It's truly astounding to me that Julia could perform so perfectly as Elizabeth Gilbert -- when you see the movie I know you'll agree with that statement -- and yet be so disconnected from the material in real life. Oprah attempted time and time again to get her to talk about the movie; about filming in Italy, India, Bali; about what the book meant to her -- anything to wring even a drop of emotion out of this beautiful, talented actress. But Julia wouldn't budge from her list of favorite topics: namely, her husband, her kids, her Lancome modeling contract, her happiness.
As the interview wore on, I began to sense impatience among the audience members. After all, they had come into the show wearing their hearts on their sleeves, ready and willing to talk about how Eat, Pray, Love helped them overcome their own painful experiences. And no doubt in the spirit of the movie, they expected Julia -- who's had her share of heartbreak, much of it public -- to talk about her own ups and downs while reassuring us that it all turns out perfectly lovely in the end.
Yet here she was babbling on and on about face cream, running half marathons, and sewing kids' clothes? WTF, Julia? I took an effing vacation day for this!
I even caught myself wanting to scream at her from my nosebleed seat -- Hey you! Remember Lyle? Remember Benjamin? You weren't always so happy and grounded! Why don't you talk about that?
And it was then in my desperation that I realized just what I wanted from Julia:
I didn't want her to tell me how many pounds she gained while filming in Italy, what it was like to play Liz Gilbert, how the book changed her life, that hot people have problems, too.
I wanted her to climb up to my row at the top, give me a hug, and tell me that everything was going to be OK -- that my husband really did love me, that my little family wasn't coming undone, that even if I ended up alone now, I would eventually live happily ever after with Bradley Cooper and our two pet unicorns. Essentially, I wanted her to say something -- anything -- that would take my pain away. Was that really too much to ask?
Obviously, I was unhinged that day (and admittedly for many, many days after). But when I came back to this planet, I realized that Julia had comforted me -- not when I listened to her prattle on in Oprah's studio that day, but rather when I watched her onscreen the night before.
Julia may not have been willing to visit her dark place in front of Oprah and the rest of us civilians. But in the movie she reaches down deep, deeper, deepest and pulls out a wonderfully personal, heartbreaking, searching, and ultimately triumphant performance that is a fantastic compliment to Gilbert's brazenly honest memoir.

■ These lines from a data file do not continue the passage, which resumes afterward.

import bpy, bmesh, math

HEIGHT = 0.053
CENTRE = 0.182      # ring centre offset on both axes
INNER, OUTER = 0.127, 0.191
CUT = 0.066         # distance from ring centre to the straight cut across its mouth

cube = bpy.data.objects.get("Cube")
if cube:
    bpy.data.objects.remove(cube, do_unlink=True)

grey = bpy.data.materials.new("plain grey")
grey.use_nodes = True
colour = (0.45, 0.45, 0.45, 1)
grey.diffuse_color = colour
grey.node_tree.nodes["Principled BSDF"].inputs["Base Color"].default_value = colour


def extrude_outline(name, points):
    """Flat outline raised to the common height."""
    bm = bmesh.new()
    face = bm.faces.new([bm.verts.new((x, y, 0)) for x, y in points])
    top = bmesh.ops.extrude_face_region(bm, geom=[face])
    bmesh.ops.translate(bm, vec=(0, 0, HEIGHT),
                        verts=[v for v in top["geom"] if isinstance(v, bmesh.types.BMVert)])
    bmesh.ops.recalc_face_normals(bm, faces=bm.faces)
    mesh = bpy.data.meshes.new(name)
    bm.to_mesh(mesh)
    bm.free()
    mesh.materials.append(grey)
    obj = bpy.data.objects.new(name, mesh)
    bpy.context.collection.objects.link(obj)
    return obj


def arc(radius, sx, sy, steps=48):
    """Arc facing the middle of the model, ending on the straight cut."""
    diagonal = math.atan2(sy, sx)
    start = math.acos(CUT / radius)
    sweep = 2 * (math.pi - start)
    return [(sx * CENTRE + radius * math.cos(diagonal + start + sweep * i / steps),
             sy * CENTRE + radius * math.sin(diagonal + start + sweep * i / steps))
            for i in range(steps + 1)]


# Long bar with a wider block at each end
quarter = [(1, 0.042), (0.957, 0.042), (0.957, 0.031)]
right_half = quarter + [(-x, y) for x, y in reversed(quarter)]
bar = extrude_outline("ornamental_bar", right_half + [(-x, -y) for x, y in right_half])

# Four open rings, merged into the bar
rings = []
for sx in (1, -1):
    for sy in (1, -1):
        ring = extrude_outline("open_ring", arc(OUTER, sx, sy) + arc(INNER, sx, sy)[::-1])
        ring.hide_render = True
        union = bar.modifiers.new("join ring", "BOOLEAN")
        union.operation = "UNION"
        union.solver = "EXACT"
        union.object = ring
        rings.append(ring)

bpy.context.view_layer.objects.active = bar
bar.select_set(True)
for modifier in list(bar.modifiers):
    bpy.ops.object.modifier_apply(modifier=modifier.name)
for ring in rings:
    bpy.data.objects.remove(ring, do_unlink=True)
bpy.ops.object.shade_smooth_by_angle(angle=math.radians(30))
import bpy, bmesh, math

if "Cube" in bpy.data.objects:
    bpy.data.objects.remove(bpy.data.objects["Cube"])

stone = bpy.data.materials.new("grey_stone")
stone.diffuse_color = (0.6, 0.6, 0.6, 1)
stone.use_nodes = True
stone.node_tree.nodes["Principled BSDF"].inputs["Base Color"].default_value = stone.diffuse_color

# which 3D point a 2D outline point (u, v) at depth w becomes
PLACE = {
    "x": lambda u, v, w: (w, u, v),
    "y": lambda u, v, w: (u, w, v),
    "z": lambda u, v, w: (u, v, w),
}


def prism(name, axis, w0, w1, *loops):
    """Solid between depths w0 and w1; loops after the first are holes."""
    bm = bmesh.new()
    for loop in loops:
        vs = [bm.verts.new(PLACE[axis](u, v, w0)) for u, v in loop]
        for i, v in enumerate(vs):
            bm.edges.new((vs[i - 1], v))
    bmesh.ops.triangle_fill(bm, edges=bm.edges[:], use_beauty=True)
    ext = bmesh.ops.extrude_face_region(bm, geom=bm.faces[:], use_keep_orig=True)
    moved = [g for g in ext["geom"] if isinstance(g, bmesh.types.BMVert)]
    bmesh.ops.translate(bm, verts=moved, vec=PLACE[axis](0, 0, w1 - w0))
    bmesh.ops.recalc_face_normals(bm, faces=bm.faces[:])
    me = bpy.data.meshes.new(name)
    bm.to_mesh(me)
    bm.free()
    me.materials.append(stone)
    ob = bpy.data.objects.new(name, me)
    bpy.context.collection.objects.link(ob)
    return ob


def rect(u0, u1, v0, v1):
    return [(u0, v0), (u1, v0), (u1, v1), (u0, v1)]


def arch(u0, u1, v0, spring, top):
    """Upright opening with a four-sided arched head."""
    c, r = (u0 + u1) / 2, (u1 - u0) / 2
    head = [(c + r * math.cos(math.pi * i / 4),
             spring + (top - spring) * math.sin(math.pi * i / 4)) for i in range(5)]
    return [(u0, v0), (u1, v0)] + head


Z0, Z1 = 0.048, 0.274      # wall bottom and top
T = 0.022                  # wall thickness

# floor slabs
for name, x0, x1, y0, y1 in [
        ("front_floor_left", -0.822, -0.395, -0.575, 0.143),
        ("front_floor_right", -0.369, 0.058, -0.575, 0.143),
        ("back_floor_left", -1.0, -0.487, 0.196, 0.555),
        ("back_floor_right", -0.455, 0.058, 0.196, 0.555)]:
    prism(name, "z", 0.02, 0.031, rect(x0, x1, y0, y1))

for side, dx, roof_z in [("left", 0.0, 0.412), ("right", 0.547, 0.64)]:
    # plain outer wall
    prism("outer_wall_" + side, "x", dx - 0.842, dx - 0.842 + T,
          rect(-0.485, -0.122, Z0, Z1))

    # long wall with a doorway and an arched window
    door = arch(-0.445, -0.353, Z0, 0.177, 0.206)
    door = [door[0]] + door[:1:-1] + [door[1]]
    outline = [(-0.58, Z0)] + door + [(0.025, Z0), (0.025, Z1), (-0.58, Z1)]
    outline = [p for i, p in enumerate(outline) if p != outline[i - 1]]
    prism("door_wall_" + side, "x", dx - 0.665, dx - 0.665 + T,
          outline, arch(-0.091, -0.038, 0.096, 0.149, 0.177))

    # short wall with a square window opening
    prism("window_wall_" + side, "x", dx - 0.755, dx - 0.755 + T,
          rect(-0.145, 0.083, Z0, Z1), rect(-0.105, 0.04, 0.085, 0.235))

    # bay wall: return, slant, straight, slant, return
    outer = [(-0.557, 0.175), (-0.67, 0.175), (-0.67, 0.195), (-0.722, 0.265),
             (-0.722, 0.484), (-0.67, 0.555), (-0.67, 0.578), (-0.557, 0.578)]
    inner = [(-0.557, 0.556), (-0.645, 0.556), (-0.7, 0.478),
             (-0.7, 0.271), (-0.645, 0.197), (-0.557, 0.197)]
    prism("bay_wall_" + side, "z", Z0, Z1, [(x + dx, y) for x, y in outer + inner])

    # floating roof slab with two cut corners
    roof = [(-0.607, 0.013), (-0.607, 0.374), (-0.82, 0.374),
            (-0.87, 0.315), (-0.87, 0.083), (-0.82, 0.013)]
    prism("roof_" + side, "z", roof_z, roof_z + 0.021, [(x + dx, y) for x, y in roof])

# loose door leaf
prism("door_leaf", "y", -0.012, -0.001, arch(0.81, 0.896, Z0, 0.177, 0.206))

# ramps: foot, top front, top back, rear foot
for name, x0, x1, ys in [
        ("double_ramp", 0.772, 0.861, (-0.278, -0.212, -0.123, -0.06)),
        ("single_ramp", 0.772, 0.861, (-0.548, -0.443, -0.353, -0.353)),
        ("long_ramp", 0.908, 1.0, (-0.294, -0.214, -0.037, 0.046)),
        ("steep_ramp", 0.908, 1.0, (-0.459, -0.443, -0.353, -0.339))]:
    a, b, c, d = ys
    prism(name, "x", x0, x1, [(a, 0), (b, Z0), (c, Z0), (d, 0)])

Some people draw comfort from simply talking about their problems. But what I learned from Julia is that for others finding peace and solace comes from sharing their experience through art -- whether it's penning a memoir, starring in a movie, or writing an online article.
I love Julia for teaching me that -- and looking absolutely beautiful all the while.
Image via Sony Pictures